(Saved entries)
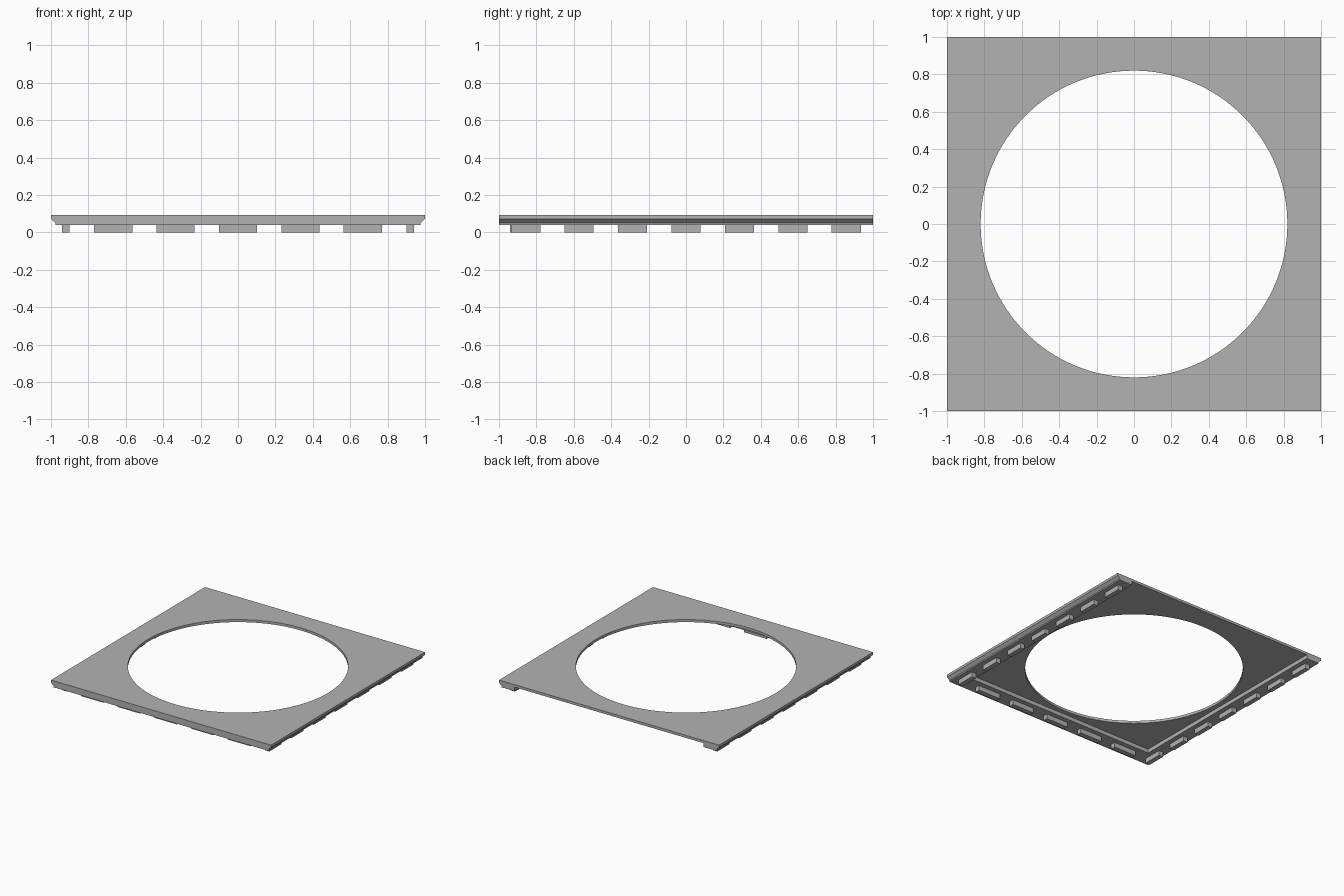
import bpy, bmesh, math

if "Cube" in bpy.data.objects:
    bpy.data.objects.remove(bpy.data.objects["Cube"], do_unlink=True)

TOP, UNDER, RAIL, INNER, PEG = 0.093, 0.072, 0.04, 0.86, 0.92

grey = bpy.data.materials.new("plain grey")
grey.use_nodes = True
grey.diffuse_color = (0.45, 0.45, 0.45, 1)
grey.node_tree.nodes["Principled BSDF"].inputs["Base Color"].default_value = (0.45, 0.45, 0.45, 1)


def finish(name, bm):
    bmesh.ops.recalc_face_normals(bm, faces=bm.faces)
    mesh = bpy.data.meshes.new(name)
    bm.to_mesh(mesh)
    bm.free()
    mesh.materials.append(grey)
    obj = bpy.data.objects.new(name, mesh)
    bpy.context.collection.objects.link(obj)
    return obj


def extrude(name, points, offset):
    """Extrude a closed outline along an offset."""
    bm = bmesh.new()
    face = bm.faces.new([bm.verts.new(p) for p in points])
    new = bmesh.ops.extrude_face_region(bm, geom=[face])["geom"]
    bmesh.ops.translate(bm, vec=offset, verts=[v for v in new if isinstance(v, bmesh.types.BMVert)])
    return finish(name, bm)


def box(name, x0, x1, y0, y1, z0, z1):
    return extrude(name, [(x0, y0, z0), (x1, y0, z0), (x1, y1, z0), (x0, y1, z0)], (0, 0, z1 - z0))


# Thin square plate with a large round opening
plate = box("top_plate", -1, 1, -1, 1, UNDER, TOP)
ring = [(0.82 * math.cos(math.tau * i / 128), 0.82 * math.sin(math.tau * i / 128), 0) for i in range(128)]
cutter = extrude("opening_cutter", ring, (0, 0, 0.2))
cutter.hide_render = True
cutter.hide_set(True)
cut = plate.modifiers.new("round opening", "BOOLEAN")
cut.operation = "DIFFERENCE"
cut.solver = "EXACT"
cut.object = cutter
bpy.context.view_layer.update()
# Bake the opening and drop the helper
baked = bpy.data.meshes.new_from_object(plate.evaluated_get(bpy.context.evaluated_depsgraph_get()))
plate.modifiers.clear()
plate.data = baked
bpy.data.objects.remove(cutter, do_unlink=True)
bpy.context.view_layer.objects.active = plate
plate.select_set(True)
bpy.ops.object.shade_smooth_by_angle(angle=math.radians(30))

# Side rails with a chamfered outer edge, and their pegs
profile = [(INNER, UNDER), (1, UNDER), (0.977, 0.05), (0.977, RAIL), (INNER, RAIL)]
for side, sign in (("left", 1), ("right", -1)):
    extrude(f"{side}_rail", [(sign * x, -1, z) for x, z in profile], (0, 2, 0))
    for i in range(7):
        y = (i - 3) * 2 / 7
        box(f"{side}_peg_{i + 1}", sign * PEG - 0.02, sign * PEG + 0.02, y - 0.078, y + 0.078, 0, RAIL)

# Front rail with its pegs; the back stays open
box("front_rail", -INNER, INNER, -1, -INNER, RAIL, UNDER)
for i in range(5):
    x = (i - 2) / 3
    box(f"front_peg_{i + 1}", x - 0.102, x + 0.102, -PEG - 0.02, -PEG + 0.02, 0, RAIL)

#### The problem:
Print every line above exactly as given, but not the pictures.

#### Answer space:
import bpy, bmesh, math

if "Cube" in bpy.data.objects:
    bpy.data.objects.remove(bpy.data.objects["Cube"], do_unlink=True)

TOP, UNDER, RAIL, INNER, PEG = 0.093, 0.072, 0.04, 0.86, 0.92

grey = bpy.data.materials.new("plain grey")
grey.use_nodes = True
grey.diffuse_color = (0.45, 0.45, 0.45, 1)
grey.node_tree.nodes["Principled BSDF"].inputs["Base Color"].default_value = (0.45, 0.45, 0.45, 1)


def finish(name, bm):
    bmesh.ops.recalc_face_normals(bm, faces=bm.faces)
    mesh = bpy.data.meshes.new(name)
    bm.to_mesh(mesh)
    bm.free()
    mesh.materials.append(grey)
    obj = bpy.data.objects.new(name, mesh)
    bpy.context.collection.objects.link(obj)
    return obj


def extrude(name, points, offset):
    """Extrude a closed outline along an offset."""
    bm = bmesh.new()
    face = bm.faces.new([bm.verts.new(p) for p in points])
    new = bmesh.ops.extrude_face_region(bm, geom=[face])["geom"]
    bmesh.ops.translate(bm, vec=offset, verts=[v for v in new if isinstance(v, bmesh.types.BMVert)])
    return finish(name, bm)


def box(name, x0, x1, y0, y1, z0, z1):
    return extrude(name, [(x0, y0, z0), (x1, y0, z0), (x1, y1, z0), (x0, y1, z0)], (0, 0, z1 - z0))


# Thin square plate with a large round opening
plate = box("top_plate", -1, 1, -1, 1, UNDER, TOP)
ring = [(0.82 * math.cos(math.tau * i / 128), 0.82 * math.sin(math.tau * i / 128), 0) for i in range(128)]
cutter = extrude("opening_cutter", ring, (0, 0, 0.2))
cutter.hide_render = True
cutter.hide_set(True)
cut = plate.modifiers.new("round opening", "BOOLEAN")
cut.operation = "DIFFERENCE"
cut.solver = "EXACT"
cut.object = cutter
bpy.context.view_layer.update()
# Bake the opening and drop the helper
baked = bpy.data.meshes.new_from_object(plate.evaluated_get(bpy.context.evaluated_depsgraph_get()))
plate.modifiers.clear()
plate.data = baked
bpy.data.objects.remove(cutter, do_unlink=True)
bpy.context.view_layer.objects.active = plate
plate.select_set(True)
bpy.ops.object.shade_smooth_by_angle(angle=math.radians(30))

# Side rails with a chamfered outer edge, and their pegs
profile = [(INNER, UNDER), (1, UNDER), (0.977, 0.05), (0.977, RAIL), (INNER, RAIL)]
for side, sign in (("left", 1), ("right", -1)):
    extrude(f"{side}_rail", [(sign * x, -1, z) for x, z in profile], (0, 2, 0))
    for i in range(7):
        y = (i - 3) * 2 / 7
        box(f"{side}_peg_{i + 1}", sign * PEG - 0.02, sign * PEG + 0.02, y - 0.078, y + 0.078, 0, RAIL)

# Front rail with its pegs; the back stays open
box("front_rail", -INNER, INNER, -1, -INNER, RAIL, UNDER)
for i in range(5):
    x = (i - 2) / 3
    box(f"front_peg_{i + 1}", x - 0.102, x + 0.102, -PEG - 0.02, -PEG + 0.02, 0, RAIL)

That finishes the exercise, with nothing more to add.